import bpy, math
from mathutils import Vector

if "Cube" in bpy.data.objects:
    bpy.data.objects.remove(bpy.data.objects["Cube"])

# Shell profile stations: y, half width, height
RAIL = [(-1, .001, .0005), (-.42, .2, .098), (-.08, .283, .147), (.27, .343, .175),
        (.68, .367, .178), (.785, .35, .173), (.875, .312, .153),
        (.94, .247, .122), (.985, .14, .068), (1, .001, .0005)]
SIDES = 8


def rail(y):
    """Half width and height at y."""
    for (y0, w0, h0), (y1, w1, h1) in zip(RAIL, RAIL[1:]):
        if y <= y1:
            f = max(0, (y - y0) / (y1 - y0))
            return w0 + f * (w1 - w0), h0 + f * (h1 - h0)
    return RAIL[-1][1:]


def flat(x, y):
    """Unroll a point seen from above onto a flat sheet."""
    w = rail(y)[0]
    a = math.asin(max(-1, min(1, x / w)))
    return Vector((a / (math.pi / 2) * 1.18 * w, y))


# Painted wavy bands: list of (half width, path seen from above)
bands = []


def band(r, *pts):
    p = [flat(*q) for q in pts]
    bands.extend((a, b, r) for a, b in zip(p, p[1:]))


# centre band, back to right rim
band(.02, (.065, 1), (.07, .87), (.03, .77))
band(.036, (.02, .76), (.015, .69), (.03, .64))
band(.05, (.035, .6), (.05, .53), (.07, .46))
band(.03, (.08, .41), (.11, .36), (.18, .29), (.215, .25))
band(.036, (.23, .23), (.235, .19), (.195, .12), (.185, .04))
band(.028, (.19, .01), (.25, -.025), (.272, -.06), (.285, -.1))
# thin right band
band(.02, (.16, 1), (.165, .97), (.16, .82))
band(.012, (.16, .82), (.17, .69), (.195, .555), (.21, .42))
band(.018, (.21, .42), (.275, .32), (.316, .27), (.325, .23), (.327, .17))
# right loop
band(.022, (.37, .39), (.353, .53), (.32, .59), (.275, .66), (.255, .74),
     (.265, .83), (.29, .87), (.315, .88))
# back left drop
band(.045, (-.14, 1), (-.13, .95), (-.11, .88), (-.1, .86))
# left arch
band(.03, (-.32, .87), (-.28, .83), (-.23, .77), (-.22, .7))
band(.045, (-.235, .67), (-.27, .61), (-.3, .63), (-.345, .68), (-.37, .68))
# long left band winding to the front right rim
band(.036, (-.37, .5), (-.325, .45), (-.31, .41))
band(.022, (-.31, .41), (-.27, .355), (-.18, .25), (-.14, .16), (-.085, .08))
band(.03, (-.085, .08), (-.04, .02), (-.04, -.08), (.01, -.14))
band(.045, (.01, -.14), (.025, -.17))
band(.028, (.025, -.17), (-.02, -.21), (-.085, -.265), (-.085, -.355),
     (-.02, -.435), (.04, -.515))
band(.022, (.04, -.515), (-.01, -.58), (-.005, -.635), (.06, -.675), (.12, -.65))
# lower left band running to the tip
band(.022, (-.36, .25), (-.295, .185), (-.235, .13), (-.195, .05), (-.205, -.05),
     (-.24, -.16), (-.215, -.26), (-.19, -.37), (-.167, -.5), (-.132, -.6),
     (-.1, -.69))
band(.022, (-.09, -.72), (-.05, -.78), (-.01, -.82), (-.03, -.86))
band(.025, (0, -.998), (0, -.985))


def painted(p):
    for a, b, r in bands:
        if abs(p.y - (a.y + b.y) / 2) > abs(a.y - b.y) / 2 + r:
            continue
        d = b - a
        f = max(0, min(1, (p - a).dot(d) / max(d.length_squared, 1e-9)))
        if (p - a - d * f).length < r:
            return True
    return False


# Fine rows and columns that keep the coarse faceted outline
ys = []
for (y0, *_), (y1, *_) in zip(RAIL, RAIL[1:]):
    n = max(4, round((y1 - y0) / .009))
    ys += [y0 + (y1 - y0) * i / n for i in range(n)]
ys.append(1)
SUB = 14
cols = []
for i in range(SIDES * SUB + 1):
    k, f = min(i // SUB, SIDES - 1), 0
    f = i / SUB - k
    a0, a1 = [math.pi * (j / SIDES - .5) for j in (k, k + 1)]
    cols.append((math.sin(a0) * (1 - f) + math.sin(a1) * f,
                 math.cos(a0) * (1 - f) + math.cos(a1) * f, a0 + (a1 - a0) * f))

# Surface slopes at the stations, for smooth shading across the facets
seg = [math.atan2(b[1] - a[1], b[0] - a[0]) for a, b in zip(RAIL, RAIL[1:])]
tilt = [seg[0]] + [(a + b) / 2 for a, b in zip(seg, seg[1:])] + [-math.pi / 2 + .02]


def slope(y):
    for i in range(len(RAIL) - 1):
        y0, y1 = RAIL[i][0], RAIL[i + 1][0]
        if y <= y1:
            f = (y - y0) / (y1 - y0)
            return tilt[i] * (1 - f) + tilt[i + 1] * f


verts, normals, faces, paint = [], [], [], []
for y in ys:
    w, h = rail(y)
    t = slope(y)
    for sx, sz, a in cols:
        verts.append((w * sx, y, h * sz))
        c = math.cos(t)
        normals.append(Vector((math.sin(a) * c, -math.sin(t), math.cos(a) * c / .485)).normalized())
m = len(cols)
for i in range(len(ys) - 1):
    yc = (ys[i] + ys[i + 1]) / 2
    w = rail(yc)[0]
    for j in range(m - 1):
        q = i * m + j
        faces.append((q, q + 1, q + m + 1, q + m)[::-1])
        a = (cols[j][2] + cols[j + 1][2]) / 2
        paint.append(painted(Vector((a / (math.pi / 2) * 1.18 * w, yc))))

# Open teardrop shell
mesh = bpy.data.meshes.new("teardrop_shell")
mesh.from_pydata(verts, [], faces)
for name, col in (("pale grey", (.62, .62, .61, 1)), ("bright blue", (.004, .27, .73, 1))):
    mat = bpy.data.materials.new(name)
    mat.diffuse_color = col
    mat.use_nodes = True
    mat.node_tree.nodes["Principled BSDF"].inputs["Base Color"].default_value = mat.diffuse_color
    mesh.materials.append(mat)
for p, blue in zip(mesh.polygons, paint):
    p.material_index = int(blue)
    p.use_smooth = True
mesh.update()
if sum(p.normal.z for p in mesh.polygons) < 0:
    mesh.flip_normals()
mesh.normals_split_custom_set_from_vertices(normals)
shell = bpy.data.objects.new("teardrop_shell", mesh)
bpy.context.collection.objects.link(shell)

• _Required work_
Identify each line in the entries with the word "flat" and copy it.

• _Completed exercise_
def flat(x, y):
    """Unroll a point seen from above onto a flat sheet."""
    p = [flat(*q) for q in pts]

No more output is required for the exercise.